# [TASK STATEMENT]
Using the records below, quote only the span that opens with the line containing "# Rear sensor panel" and closes with the line containing "gx, gz = s * 0.464, 0.417", exactly and inclusively.

□ □ □

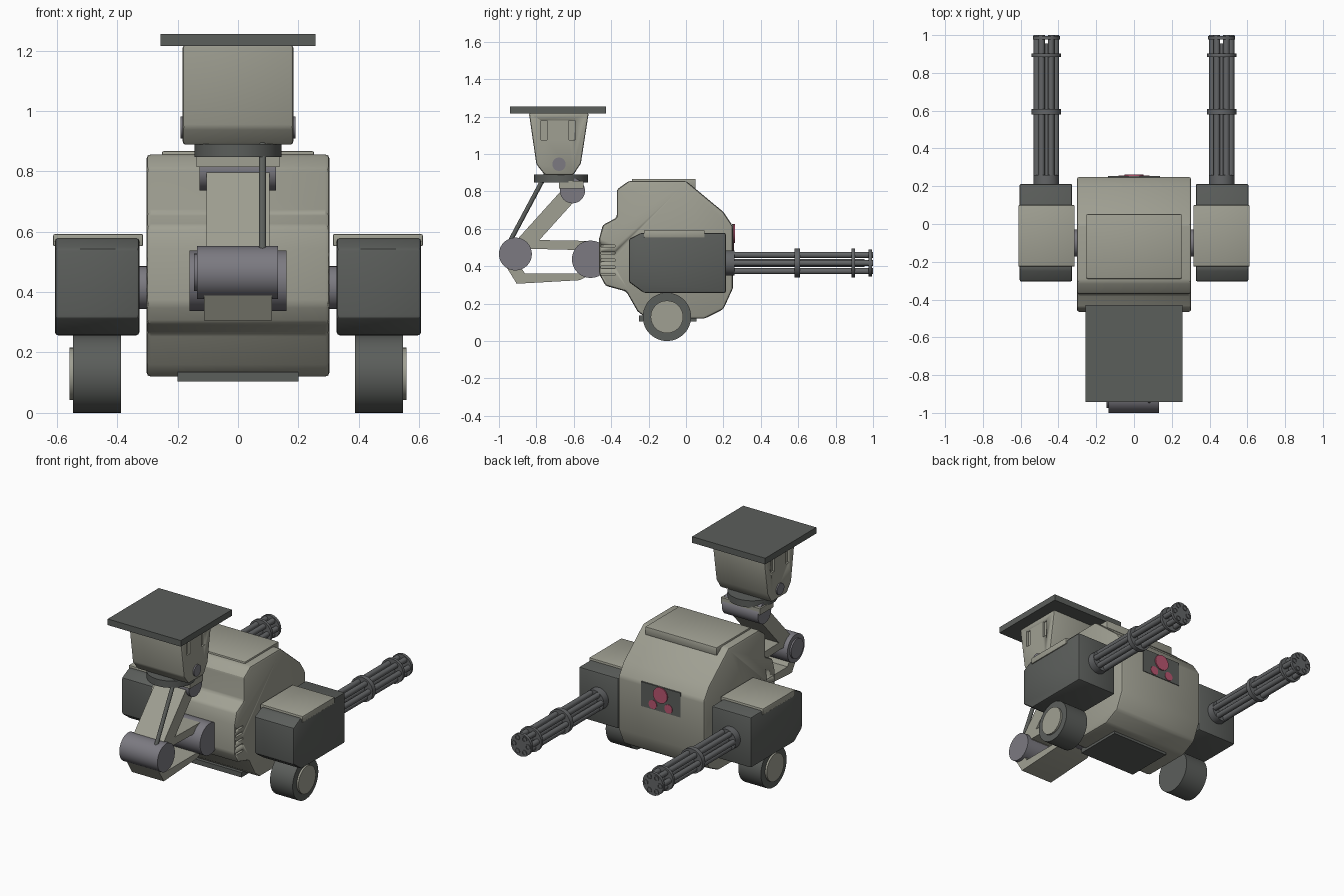
import bpy, bmesh, math
from mathutils import Vector, Matrix

cube = bpy.data.objects.get("Cube")
if cube:
    bpy.data.objects.remove(cube, do_unlink=True)


def material(name, r, g, b):
    m = bpy.data.materials.new(name)
    m.use_nodes = True
    m.diffuse_color = (r, g, b, 1)
    m.node_tree.nodes["Principled BSDF"].inputs["Base Color"].default_value = (r, g, b, 1)
    return m


LIGHT = material("light_armour", 0.35, 0.35, 0.29)
DARK = material("dark_armour", 0.105, 0.112, 0.105)
METAL = material("grey_metal", 0.2, 0.195, 0.22)
STEEL = material("gun_steel", 0.125, 0.13, 0.135)
PINK = material("pink_lens", 0.48, 0.09, 0.16)


def finish(name, bm, mat, bevel=0.0):
    if bevel:
        edges = [e for e in bm.edges if e.calc_face_angle(0) > 0.45]
        bmesh.ops.bevel(bm, geom=edges, offset=bevel, segments=2, profile=0.5, affect='EDGES')
    bmesh.ops.recalc_face_normals(bm, faces=bm.faces)
    mesh = bpy.data.meshes.new(name)
    bm.to_mesh(mesh)
    bm.free()
    mesh.materials.append(mat)
    ob = bpy.data.objects.new(name, mesh)
    bpy.context.collection.objects.link(ob)
    bpy.ops.object.select_all(action='DESELECT')
    ob.select_set(True)
    bpy.context.view_layer.objects.active = ob
    bpy.ops.object.shade_smooth_by_angle(angle=math.radians(28))
    return ob


def boxes(name, spans, mat, bevel=0.0):
    """Boxes given as (x0, x1, y0, y1, z0, z1), all in one object."""
    bm = bmesh.new()
    for x0, x1, y0, y1, z0, z1 in spans:
        centre = Matrix.Translation(((x0 + x1) / 2, (y0 + y1) / 2, (z0 + z1) / 2))
        size = Matrix.Diagonal((abs(x1 - x0), y1 - y0, z1 - z0, 1))
        bmesh.ops.create_cube(bm, size=1, matrix=centre @ size)
    return finish(name, bm, mat, bevel)


def side_profile(name, x0, x1, points, mat, bevel=0.0):
    """A (y, z) outline extruded along x."""
    bm = bmesh.new()
    face = bm.faces.new([bm.verts.new((x0, y, z)) for y, z in points])
    out = bmesh.ops.extrude_face_region(bm, geom=[face])
    verts = [v for v in out["geom"] if isinstance(v, bmesh.types.BMVert)]
    bmesh.ops.translate(bm, verts=verts, vec=(x1 - x0, 0, 0))
    return finish(name, bm, mat, bevel)


def turned(name, origin, axis, profile, mat, steps=32):
    """A (radius, distance) profile revolved about an axis."""
    bm = bmesh.new()
    verts = [bm.verts.new((r, 0, t)) for r, t in profile]
    edges = [bm.edges.new(pair) for pair in zip(verts, verts[1:])]
    bmesh.ops.spin(bm, geom=verts + edges, cent=(0, 0, 0), axis=(0, 0, 1),
                   angle=math.tau, steps=steps)
    bmesh.ops.remove_doubles(bm, verts=bm.verts, dist=0.0002)
    turn = Vector(axis).to_track_quat('Z', 'Y').to_matrix().to_4x4()
    bm.transform(Matrix.Translation(origin) @ turn)
    return finish(name, bm, mat)


def rod(name, start, end, radius, mat, steps=32):
    axis = Vector(end) - Vector(start)
    length = axis.length
    return turned(name, start, axis,
                  [(0, 0), (radius, 0), (radius, length), (0, length)], mat, steps)


def carve(ob, spans):
    cutter = boxes("slot_cutter", spans, LIGHT)
    cutter.hide_render = True
    mod = ob.modifiers.new("slots", 'BOOLEAN')
    mod.operation, mod.object, mod.solver = 'DIFFERENCE', cutter, 'EXACT'
    bpy.context.view_layer.objects.active = ob
    bpy.ops.object.modifier_apply(modifier=mod.name)
    bpy.data.objects.remove(cutter, do_unlink=True)


# Hull with side vents
hull = side_profile("hull", -0.303, 0.303, [
    (-0.305, 0.856), (-0.37, 0.81), (-0.37, 0.66), (-0.445, 0.62), (-0.465, 0.545),
    (-0.465, 0.36), (-0.43, 0.295), (-0.32, 0.265), (-0.26, 0.16), (-0.21, 0.12),
    (0.1, 0.12), (0.2, 0.17), (0.25, 0.28), (0.25, 0.615), (0.2, 0.69), (0, 0.856)],
    LIGHT, 0.014)
carve(hull, [(s * 0.285, s * 0.32, -0.455, -0.38, z, z + 0.012)
             for s in (-1, 1) for z in (0.35, 0.388, 0.426, 0.464, 0.502)])
boxes("roof_hatch", [(-0.252, 0.252, -0.29, 0.052, 0.815, 0.867)], LIGHT, 0.006)
boxes("belly_plate", [(-0.2, 0.2, -0.25, 0.057, 0.104, 0.135)], DARK)

# Rear sensor panel
boxes("rear_panel", [(-0.138, 0.138, 0.245, 0.254, 0.47, 0.625)], DARK)
for label, x, z, r, y in (("large", 0, 0.575, 0.05, 0.261),
                          ("small_left", 0.055, 0.502, 0.028, 0.257),
                          ("small_right", -0.055, 0.502, 0.028, 0.257)):
    rod(label + "_lens", (x, 0.25, z), (x, y, z), r, PINK)

# Side pods, wheels and rotary guns
for side, s in (("left", 1), ("right", -1)):
    side_profile(side + "_pod", s * 0.327, s * 0.606, [
        (-0.305, 0.545), (-0.24, 0.578), (0.213, 0.578), (0.213, 0.257),
        (-0.225, 0.257), (-0.305, 0.315)], DARK, 0.01)
    boxes(side + "_pod_cover", [(s * 0.314, s * 0.612, -0.225, 0.1, 0.552, 0.592)], LIGHT, 0.005)
    rod(side + "_pod_axle", (s * 0.28, -0.1, 0.415), (s * 0.34, -0.1, 0.415), 0.071, METAL)
    rod(side + "_wheel", (s * 0.387, -0.102, 0.129), (s * 0.546, -0.102, 0.129), 0.129, DARK, 48)
    rod(side + "_wheel_hub", (s * 0.53, -0.102, 0.129), (s * 0.558, -0.102, 0.129), 0.087, LIGHT)
    gx, gz = s * 0.464, 0.417
    for part, y0, y1, r in (("mount", 0.2, 0.26, 0.068), ("core", 0.25, 0.955, 0.022),
                            ("middle_ring", 0.58, 0.61, 0.078),
                            ("outer_ring", 0.885, 0.903, 0.078),
                            ("muzzle_ring", 0.977, 0.995, 0.072)):
        rod(f"{side}_gun_{part}", (gx, y0, gz), (gx, y1, gz), r, STEEL)
    for i in range(6):
        a = i * math.tau / 6
        turned(f"{side}_gun_barrel_{i + 1}",
               (gx + 0.05 * math.cos(a), 0, gz + 0.05 * math.sin(a)), (0, 1, 0),
               [(0, 0.25), (0.017, 0.25), (0.017, 1), (0.012, 1), (0.012, 0.94), (0, 0.94)],
               STEEL, 14)

# Folding neck
knee, neck = Vector((-0.912, 0.465)), Vector((-0.607, 0.803))
rod("hip_joint", (-0.16, -0.51, 0.437), (0.16, -0.51, 0.437), 0.1, METAL)
rod("knee_joint", (-0.135, *knee), (0.133, *knee), 0.088, METAL)
rod("knee_cap", (-0.145, *knee), (-0.13, *knee), 0.062, METAL)
rod("neck_joint", (-0.128, *neck), (0.126, *neck), 0.067, METAL)
side_profile("upper_link", -0.105, 0.105, [
    (-0.92, 0.542), (-0.52, 0.535), (-0.52, 0.485), (-0.92, 0.495)], LIGHT)
side_profile("lower_link", -0.112, 0.112, [
    (-0.975, 0.42), (-0.905, 0.306), (-0.57, 0.325), (-0.5, 0.36), (-0.86, 0.36),
    (-0.9, 0.42)], LIGHT)
along = (neck - knee).normalized()
across = Vector((-along.y, along.x)) * 0.045
side_profile("neck_arm", -0.105, 0.105,
             [knee + across, neck + across, neck - across, knee - across], LIGHT)
boxes("neck_block", [(-0.138, 0.138, -0.68, -0.547, 0.815, 0.855)], LIGHT)
rod("neck_turntable", (0, -0.668, 0.847), (0, -0.668, 0.89), 0.144, DARK, 48)
rod("neck_strut", (0.081, -0.94, 0.535), (0.081, -0.745, 0.9), 0.012, DARK, 12)

# Head with side slots and flat top
head = side_profile("head", -0.183, 0.183, [
    (-0.84, 1.22), (-0.52, 1.22), (-0.562, 0.95), (-0.602, 0.888), (-0.755, 0.888),
    (-0.8, 0.945)], LIGHT, 0.01)
carve(head, [(s * 0.17, s * 0.2, y, y + 0.032, 1.075, 1.18)
             for s in (-1, 1) for y in (-0.776, -0.626)])
rod("head_pivot", (-0.191, -0.679, 0.945), (0.191, -0.679, 0.945), 0.036, METAL)
boxes("head_top_plate", [(-0.257, 0.257, -0.942, -0.428, 1.215, 1.254)], DARK)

□ □ □

# [EXPECTED ANSWER]
# Rear sensor panel
boxes("rear_panel", [(-0.138, 0.138, 0.245, 0.254, 0.47, 0.625)], DARK)
for label, x, z, r, y in (("large", 0, 0.575, 0.05, 0.261),
                          ("small_left", 0.055, 0.502, 0.028, 0.257),
                          ("small_right", -0.055, 0.502, 0.028, 0.257)):
    rod(label + "_lens", (x, 0.25, z), (x, y, z), r, PINK)

# Side pods, wheels and rotary guns
for side, s in (("left", 1), ("right", -1)):
    side_profile(side + "_pod", s * 0.327, s * 0.606, [
        (-0.305, 0.545), (-0.24, 0.578), (0.213, 0.578), (0.213, 0.257),
        (-0.225, 0.257), (-0.305, 0.315)], DARK, 0.01)
    boxes(side + "_pod_cover", [(s * 0.314, s * 0.612, -0.225, 0.1, 0.552, 0.592)], LIGHT, 0.005)
    rod(side + "_pod_axle", (s * 0.28, -0.1, 0.415), (s * 0.34, -0.1, 0.415), 0.071, METAL)
    rod(side + "_wheel", (s * 0.387, -0.102, 0.129), (s * 0.546, -0.102, 0.129), 0.129, DARK, 48)
    rod(side + "_wheel_hub", (s * 0.53, -0.102, 0.129), (s * 0.558, -0.102, 0.129), 0.087, LIGHT)
    gx, gz = s * 0.464, 0.417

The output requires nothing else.